◆ THE TASK ◆
Pull every line from the records that has the word "faces" in it.

◆ INPUT FOR THIS TASK ◆
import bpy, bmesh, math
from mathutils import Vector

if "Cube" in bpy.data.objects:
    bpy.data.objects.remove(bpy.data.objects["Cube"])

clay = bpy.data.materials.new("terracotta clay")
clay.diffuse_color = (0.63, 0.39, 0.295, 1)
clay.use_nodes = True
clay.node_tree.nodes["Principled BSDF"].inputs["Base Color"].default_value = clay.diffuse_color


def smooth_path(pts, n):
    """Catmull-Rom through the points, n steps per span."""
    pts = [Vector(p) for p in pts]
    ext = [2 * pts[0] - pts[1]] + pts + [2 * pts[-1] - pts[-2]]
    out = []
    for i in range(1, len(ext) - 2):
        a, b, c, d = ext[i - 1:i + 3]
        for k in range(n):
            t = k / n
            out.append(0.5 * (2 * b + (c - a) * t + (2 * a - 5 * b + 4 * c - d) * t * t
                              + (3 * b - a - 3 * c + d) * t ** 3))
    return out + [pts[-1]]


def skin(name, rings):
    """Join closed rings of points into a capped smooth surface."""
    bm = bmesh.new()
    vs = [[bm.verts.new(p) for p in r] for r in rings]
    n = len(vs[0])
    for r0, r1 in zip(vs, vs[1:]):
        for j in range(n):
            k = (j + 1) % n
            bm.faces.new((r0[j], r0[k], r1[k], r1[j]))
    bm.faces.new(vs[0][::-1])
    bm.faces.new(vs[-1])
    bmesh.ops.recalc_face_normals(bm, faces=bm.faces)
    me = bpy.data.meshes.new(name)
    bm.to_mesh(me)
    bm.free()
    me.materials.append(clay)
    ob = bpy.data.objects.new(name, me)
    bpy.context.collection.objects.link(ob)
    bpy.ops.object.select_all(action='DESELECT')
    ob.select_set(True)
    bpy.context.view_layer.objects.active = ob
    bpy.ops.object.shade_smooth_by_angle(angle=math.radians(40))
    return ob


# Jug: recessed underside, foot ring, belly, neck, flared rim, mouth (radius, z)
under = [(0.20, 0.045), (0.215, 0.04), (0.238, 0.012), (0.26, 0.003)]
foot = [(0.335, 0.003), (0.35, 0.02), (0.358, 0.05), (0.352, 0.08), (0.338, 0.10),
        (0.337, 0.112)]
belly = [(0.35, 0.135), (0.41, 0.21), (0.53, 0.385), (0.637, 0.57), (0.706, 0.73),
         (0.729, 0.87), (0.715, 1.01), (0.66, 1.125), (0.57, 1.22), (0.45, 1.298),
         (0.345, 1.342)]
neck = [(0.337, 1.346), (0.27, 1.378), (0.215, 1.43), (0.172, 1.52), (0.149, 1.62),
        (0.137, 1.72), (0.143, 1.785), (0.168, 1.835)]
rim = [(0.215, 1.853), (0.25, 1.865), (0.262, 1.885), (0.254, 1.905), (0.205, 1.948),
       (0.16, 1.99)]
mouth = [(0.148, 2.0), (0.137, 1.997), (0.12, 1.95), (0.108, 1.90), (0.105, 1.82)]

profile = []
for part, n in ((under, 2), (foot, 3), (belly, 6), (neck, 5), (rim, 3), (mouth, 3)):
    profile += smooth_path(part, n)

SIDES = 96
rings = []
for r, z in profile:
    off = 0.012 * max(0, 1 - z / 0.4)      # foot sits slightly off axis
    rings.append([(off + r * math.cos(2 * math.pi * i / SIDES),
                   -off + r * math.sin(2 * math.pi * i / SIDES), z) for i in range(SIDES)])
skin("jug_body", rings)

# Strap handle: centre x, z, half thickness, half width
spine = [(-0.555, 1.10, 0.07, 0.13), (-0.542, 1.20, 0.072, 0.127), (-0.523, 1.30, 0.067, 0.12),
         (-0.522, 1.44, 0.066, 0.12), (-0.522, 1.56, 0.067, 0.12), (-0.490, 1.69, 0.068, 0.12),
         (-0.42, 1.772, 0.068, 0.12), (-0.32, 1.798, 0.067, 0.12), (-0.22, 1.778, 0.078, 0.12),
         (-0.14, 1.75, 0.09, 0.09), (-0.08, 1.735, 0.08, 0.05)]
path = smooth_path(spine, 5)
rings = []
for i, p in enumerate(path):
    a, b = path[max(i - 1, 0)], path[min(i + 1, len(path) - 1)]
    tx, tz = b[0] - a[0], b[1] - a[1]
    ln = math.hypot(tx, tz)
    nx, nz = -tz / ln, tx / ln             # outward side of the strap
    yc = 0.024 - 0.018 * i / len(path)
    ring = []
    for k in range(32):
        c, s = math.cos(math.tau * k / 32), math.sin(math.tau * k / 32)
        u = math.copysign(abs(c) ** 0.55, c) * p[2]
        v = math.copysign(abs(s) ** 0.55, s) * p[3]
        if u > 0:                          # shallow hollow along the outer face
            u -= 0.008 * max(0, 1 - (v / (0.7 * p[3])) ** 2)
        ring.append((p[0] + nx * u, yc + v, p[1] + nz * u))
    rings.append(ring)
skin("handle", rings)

◆ RESPONSE ◆
            bm.faces.new((r0[j], r0[k], r1[k], r1[j]))
    bm.faces.new(vs[0][::-1])
    bm.faces.new(vs[-1])
    bmesh.ops.recalc_face_normals(bm, faces=bm.faces)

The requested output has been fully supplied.